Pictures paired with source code

== Segment start ==

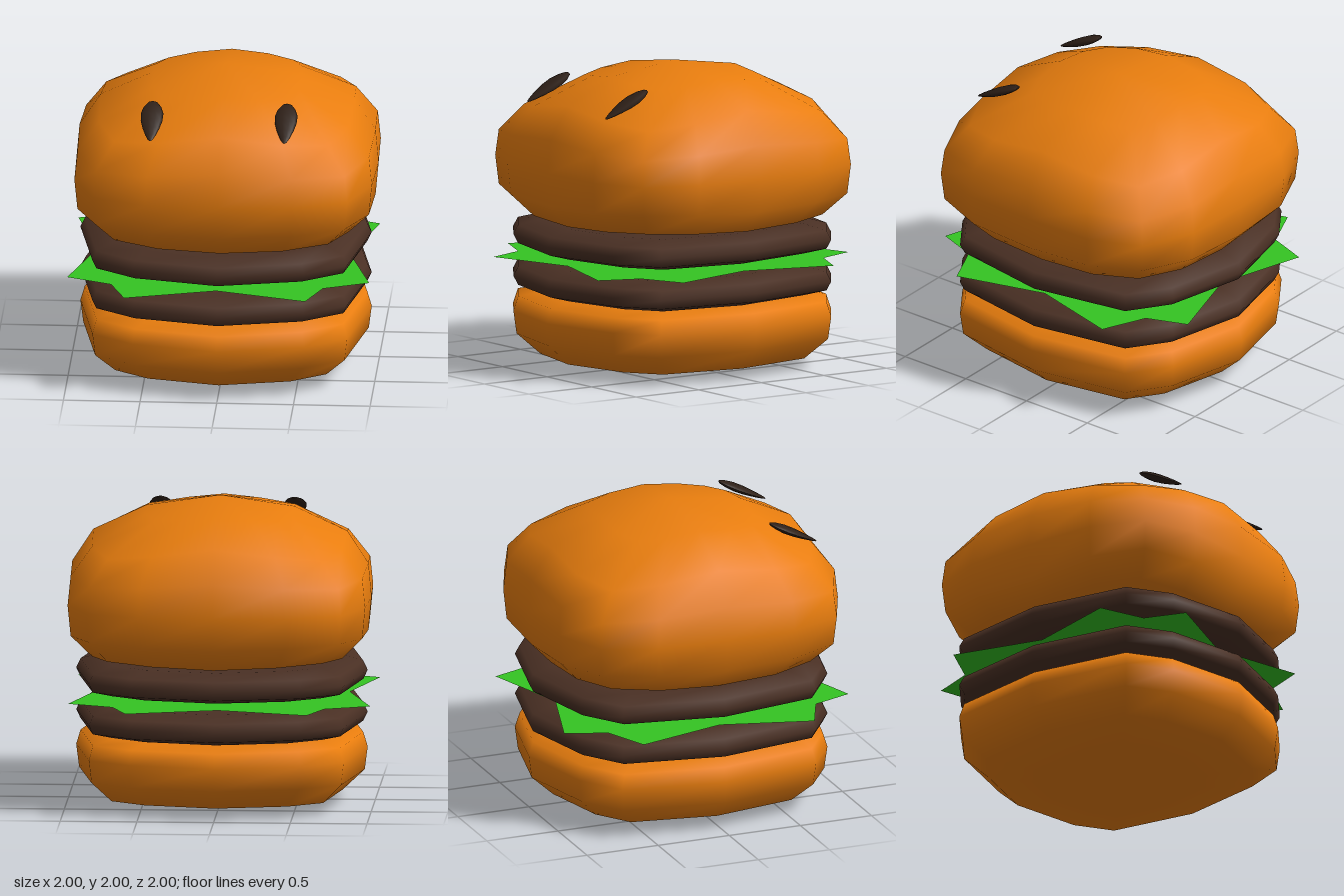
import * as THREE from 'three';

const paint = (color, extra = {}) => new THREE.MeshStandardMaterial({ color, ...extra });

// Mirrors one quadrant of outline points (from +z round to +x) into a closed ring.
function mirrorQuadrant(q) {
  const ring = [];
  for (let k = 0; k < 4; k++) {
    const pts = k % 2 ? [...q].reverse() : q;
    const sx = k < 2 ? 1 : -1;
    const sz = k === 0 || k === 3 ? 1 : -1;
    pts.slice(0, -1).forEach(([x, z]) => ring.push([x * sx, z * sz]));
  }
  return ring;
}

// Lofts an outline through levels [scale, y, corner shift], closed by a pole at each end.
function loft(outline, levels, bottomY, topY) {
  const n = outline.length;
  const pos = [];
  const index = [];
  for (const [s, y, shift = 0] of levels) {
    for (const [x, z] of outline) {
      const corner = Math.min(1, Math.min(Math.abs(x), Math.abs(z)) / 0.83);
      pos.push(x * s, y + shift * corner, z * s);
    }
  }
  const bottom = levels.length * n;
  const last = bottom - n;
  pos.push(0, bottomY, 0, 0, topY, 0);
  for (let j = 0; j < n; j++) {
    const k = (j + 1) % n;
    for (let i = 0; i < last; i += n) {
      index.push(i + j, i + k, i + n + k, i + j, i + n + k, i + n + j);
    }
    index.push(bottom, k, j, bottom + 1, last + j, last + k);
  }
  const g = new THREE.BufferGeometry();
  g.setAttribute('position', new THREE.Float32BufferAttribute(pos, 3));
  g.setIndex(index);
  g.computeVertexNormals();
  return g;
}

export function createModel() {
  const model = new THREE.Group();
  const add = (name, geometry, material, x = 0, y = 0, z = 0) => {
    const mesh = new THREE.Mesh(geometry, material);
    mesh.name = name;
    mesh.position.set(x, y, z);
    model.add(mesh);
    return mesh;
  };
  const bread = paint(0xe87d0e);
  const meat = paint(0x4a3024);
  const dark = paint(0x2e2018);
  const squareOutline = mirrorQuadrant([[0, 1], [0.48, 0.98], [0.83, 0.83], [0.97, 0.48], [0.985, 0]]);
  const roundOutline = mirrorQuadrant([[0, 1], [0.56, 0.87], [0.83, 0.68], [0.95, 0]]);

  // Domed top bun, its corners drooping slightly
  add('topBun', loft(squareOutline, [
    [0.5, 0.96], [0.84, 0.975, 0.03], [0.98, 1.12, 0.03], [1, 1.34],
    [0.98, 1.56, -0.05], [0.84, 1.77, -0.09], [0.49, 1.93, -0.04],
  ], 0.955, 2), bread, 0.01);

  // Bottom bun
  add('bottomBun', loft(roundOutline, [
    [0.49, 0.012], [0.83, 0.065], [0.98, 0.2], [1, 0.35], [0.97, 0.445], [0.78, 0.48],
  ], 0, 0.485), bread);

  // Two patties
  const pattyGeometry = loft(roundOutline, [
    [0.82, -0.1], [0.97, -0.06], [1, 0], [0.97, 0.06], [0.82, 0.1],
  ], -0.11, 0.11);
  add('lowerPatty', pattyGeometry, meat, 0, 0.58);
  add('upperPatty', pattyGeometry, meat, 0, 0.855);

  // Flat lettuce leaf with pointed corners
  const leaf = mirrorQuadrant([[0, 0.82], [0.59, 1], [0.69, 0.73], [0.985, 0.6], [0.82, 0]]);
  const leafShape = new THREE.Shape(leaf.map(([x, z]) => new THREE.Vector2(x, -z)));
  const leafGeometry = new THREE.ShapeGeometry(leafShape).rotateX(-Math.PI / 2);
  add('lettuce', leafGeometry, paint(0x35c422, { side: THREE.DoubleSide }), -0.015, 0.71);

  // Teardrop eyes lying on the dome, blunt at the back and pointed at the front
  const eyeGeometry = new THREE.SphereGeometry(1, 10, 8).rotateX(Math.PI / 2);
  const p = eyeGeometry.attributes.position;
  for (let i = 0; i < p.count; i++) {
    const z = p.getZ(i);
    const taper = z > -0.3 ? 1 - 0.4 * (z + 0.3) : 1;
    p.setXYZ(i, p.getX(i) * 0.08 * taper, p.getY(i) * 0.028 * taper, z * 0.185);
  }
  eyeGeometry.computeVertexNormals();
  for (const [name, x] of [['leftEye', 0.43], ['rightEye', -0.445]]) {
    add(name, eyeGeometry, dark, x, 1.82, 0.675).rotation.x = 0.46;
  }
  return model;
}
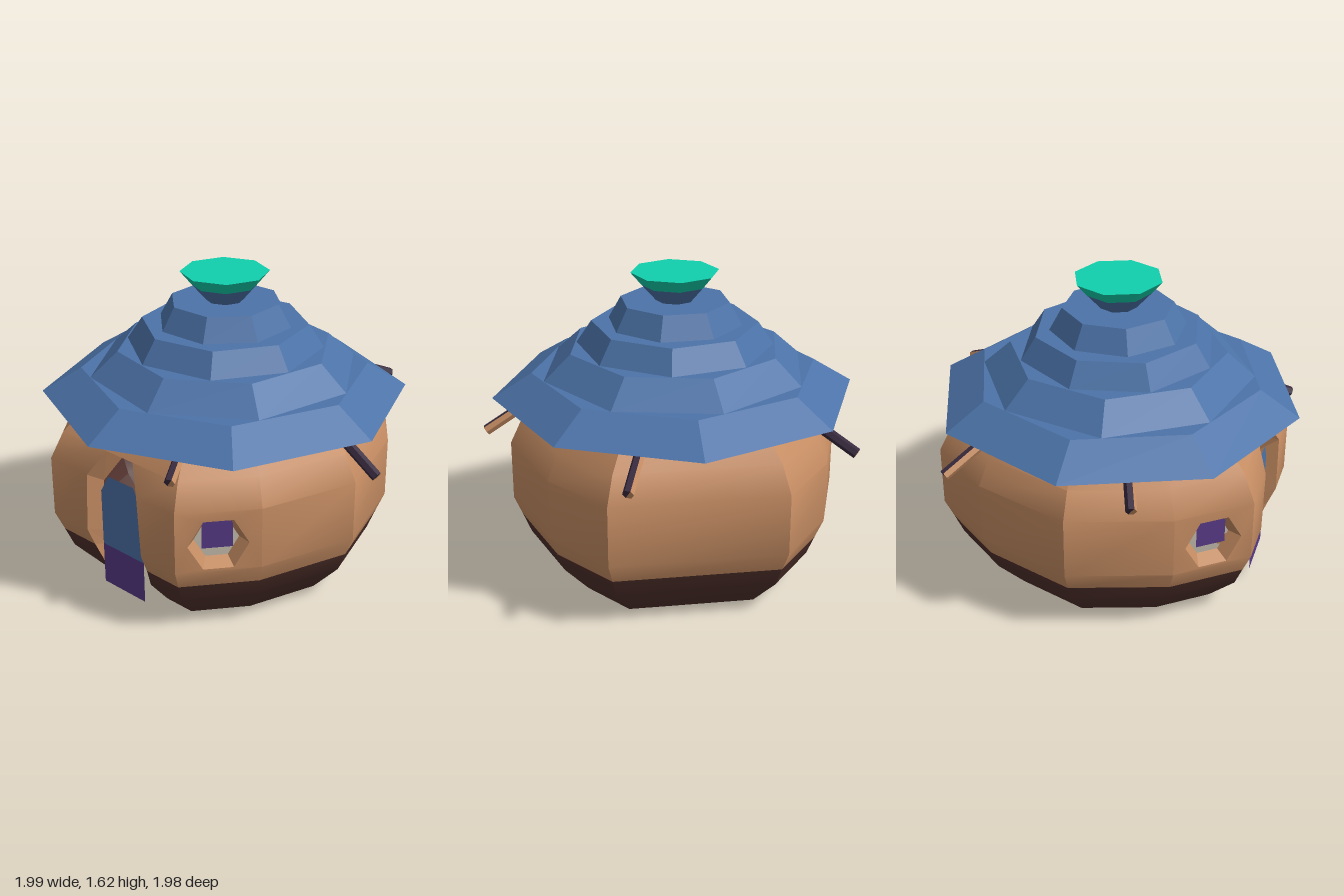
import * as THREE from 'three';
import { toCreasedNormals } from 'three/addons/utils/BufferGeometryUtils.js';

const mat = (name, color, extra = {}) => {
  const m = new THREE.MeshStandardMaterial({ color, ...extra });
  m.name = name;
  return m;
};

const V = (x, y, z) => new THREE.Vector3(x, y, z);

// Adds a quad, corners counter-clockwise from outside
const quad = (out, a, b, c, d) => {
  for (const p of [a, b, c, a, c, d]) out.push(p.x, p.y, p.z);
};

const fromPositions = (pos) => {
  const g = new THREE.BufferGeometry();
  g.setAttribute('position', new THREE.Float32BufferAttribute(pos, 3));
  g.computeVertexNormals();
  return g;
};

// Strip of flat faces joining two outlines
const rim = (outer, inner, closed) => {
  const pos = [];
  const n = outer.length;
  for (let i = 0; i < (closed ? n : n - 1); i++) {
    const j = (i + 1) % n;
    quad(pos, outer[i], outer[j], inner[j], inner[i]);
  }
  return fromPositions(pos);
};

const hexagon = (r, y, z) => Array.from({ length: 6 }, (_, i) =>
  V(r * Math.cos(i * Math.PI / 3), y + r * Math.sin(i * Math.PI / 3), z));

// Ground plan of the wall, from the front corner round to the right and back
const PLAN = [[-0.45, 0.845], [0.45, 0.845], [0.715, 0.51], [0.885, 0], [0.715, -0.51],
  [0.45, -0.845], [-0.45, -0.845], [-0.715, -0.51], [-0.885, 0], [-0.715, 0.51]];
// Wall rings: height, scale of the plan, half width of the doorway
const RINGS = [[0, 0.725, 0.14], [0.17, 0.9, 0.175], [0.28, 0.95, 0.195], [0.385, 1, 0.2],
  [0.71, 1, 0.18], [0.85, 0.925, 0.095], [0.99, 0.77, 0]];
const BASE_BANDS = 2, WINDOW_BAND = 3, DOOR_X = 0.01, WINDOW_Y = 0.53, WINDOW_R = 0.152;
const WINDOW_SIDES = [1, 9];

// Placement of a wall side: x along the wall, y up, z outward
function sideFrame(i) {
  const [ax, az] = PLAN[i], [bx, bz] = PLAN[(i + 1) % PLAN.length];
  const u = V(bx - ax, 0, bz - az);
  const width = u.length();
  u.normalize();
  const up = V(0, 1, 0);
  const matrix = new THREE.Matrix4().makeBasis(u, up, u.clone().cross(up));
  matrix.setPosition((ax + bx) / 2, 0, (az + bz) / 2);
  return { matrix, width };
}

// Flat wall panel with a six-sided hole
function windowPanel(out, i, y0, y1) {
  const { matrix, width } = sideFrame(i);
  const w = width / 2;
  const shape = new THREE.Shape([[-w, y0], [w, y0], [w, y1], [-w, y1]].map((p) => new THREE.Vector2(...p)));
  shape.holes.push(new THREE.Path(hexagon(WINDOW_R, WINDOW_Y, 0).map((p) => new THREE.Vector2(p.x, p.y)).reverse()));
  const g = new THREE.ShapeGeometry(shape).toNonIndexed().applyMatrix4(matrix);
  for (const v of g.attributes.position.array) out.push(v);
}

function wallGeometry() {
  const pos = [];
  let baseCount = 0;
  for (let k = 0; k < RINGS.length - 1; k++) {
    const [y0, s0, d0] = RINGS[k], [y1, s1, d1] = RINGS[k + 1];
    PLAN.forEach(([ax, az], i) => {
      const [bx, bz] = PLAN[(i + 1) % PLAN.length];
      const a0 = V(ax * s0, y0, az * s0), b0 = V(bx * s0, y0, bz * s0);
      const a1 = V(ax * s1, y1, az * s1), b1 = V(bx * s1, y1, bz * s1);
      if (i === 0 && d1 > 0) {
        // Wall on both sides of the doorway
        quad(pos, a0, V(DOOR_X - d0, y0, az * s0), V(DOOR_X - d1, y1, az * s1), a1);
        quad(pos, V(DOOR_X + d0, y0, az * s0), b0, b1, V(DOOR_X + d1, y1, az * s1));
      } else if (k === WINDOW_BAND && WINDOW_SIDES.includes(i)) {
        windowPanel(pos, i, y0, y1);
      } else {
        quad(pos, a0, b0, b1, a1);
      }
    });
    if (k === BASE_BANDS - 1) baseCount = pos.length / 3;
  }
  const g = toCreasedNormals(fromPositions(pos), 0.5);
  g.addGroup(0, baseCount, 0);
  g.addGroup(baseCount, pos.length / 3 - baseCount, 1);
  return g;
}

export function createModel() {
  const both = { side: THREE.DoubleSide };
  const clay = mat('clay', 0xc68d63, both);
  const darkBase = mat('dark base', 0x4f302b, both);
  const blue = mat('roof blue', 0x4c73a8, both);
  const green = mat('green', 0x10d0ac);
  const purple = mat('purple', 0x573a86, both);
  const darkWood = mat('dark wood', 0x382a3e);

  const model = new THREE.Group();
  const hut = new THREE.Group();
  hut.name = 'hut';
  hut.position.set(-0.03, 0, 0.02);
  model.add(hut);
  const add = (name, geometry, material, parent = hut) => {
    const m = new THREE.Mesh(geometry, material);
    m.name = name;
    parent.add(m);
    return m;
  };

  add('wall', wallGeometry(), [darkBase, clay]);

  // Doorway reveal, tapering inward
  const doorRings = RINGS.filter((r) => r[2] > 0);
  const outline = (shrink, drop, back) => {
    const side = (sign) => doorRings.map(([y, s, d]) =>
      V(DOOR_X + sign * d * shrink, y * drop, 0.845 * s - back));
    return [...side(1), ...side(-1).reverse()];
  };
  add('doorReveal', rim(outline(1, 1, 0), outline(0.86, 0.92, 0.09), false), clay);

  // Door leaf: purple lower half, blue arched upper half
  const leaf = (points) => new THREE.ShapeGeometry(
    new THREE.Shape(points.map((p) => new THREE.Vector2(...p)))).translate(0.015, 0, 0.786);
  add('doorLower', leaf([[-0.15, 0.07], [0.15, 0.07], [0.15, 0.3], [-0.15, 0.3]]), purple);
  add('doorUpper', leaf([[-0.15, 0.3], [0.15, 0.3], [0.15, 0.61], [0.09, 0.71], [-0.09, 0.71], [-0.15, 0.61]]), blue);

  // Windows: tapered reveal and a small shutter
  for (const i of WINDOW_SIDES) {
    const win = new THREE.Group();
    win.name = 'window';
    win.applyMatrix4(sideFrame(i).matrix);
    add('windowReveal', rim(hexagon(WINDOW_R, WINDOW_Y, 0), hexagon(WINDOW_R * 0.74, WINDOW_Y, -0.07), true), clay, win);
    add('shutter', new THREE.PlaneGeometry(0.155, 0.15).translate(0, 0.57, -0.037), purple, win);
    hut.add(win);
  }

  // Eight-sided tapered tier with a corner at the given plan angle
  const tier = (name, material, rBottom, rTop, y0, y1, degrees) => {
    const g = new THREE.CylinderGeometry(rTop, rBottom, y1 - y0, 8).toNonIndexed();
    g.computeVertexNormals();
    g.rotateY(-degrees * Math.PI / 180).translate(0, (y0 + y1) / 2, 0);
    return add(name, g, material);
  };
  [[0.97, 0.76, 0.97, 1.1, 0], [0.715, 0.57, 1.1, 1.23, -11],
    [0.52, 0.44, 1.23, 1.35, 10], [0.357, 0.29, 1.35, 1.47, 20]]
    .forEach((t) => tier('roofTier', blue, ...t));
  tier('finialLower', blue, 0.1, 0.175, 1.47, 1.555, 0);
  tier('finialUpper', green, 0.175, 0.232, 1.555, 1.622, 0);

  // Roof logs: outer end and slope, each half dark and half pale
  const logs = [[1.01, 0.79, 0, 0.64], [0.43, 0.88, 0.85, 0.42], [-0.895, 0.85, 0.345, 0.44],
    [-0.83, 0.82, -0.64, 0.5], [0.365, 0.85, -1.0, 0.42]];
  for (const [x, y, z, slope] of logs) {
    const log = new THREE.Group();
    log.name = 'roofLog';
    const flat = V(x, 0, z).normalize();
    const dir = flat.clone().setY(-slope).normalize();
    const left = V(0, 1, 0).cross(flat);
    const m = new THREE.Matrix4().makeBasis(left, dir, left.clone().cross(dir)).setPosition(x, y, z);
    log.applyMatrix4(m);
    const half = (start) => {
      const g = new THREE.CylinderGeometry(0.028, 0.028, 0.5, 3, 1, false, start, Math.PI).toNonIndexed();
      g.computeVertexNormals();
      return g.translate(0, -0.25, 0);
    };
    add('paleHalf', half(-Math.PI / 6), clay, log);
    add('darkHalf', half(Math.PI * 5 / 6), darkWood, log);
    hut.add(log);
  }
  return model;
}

== Segment end ==

__TASK TO CARRY OUT__
If a line in the records above holds the string "length", copy it.

__WRITTEN ANSWER__
  const n = outline.length;
  const bottom = levels.length * n;
  const n = outer.length;
const hexagon = (r, y, z) => Array.from({ length: 6 }, (_, i) =>
  const [ax, az] = PLAN[i], [bx, bz] = PLAN[(i + 1) % PLAN.length];
  const width = u.length();
  for (let k = 0; k < RINGS.length - 1; k++) {
      const [bx, bz] = PLAN[(i + 1) % PLAN.length];
    if (k === BASE_BANDS - 1) baseCount = pos.length / 3;
  g.addGroup(baseCount, pos.length / 3 - baseCount, 1);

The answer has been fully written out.